February 23, 2010
MAN Diesel and DSME cooperate to broaden owners' fuel choice
A development agreement signed by MAN Diesel and Daewoo Shipbuilding & Marine Engineering Co., Ltd. (DSME) could broaden shipowners' fuel choices. The two companies are to jointly develop and exploit the adaptation of DSME's high-pressure cryogenic gas-supply system for installation with MAN B&W ME-GI engines.This could make it feasible to use LNG as a fuel in ships other than LNG carriers.
"Applying the ME-GI engine and DSME system to a 14,000-TEU containership could potentially reduce annual operation costs by $12 million or greater, based on current gas and oil prices," according to YoungMan Lee, Senior Executive Vice President & Member of the Board of Directors of DSME, who notes that "SOx, NOx (with EGR or DeNox) and CO2 emissions would also be reduced at the same time."
The ME-GI engine is a gas-injection, dual-fuel, low-speed diesel engine that, when acting as main propulsion in LNG carriers or any other type of merchant marine vessel, can burn any ratio of fuel-oil and gas, depending on the energy source available on board and dictated by relative cost and owner preference.
While LNG carriers carry a gas cargo, the use of a a cryogenic gas fuel-supply system could make it practical for other vessel types to carry gas for use as a fuel.
MAN Diesel has decided to make a full-scale demonstration and performance verification test of the GI principle for all kinds of marine applications on its 4T50ME-X R+D test engine, which will be rebuilt as a 4T50ME-GI engine ready to operate on natural gas by end-2010.
The agreement covers the terms for jointly deciding a time schedule for developing and installing DSME's cryogenic, high-pressure gas-supply system on the test engine at MAN Diesel's test facility in Copenhagen.
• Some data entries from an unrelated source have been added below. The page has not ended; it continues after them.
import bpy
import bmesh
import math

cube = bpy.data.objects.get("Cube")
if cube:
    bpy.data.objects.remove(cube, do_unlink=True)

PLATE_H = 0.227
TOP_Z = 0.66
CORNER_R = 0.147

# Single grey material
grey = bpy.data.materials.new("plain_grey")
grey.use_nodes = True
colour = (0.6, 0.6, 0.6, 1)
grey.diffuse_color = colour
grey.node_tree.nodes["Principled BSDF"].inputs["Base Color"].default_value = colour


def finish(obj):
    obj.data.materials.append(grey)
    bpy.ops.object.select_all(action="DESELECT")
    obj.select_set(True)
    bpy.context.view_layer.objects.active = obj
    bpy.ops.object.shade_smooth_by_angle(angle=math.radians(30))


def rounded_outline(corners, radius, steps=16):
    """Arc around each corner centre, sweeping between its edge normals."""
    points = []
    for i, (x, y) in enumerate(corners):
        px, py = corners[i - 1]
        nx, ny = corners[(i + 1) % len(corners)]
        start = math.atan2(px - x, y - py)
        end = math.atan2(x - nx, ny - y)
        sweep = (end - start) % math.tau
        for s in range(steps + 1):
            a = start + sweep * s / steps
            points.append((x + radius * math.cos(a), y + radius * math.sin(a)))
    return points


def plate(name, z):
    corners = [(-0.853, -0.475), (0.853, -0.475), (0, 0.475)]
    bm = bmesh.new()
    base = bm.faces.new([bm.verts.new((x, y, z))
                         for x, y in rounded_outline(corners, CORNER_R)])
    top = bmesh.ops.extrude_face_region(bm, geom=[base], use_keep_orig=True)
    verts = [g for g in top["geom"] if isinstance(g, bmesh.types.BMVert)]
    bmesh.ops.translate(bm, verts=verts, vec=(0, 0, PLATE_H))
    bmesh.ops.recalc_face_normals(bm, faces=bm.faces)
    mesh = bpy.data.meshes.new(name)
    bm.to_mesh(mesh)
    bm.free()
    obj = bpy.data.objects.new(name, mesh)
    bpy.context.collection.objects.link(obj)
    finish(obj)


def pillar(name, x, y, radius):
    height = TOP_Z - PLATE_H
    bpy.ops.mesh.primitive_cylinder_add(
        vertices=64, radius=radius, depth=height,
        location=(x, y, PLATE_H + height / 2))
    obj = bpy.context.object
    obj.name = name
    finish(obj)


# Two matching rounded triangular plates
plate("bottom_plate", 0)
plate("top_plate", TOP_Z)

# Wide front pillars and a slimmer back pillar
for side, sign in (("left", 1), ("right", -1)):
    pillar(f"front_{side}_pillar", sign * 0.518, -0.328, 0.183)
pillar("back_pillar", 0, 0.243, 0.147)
The gas-supply system will subsequently be developed for general use on MAN B&W ME-GI engines, and will ultimately be adopted as an integral part of the engine's gas fuel-supply system for applications where a cryogenic gas-supply system is applicable.
Ole Grøne, Senior Vice President MAN Diesel Low-Speed Promotion and Sales, says there is a "huge industry interest in this kind of technology as operators look to control costs and emissions."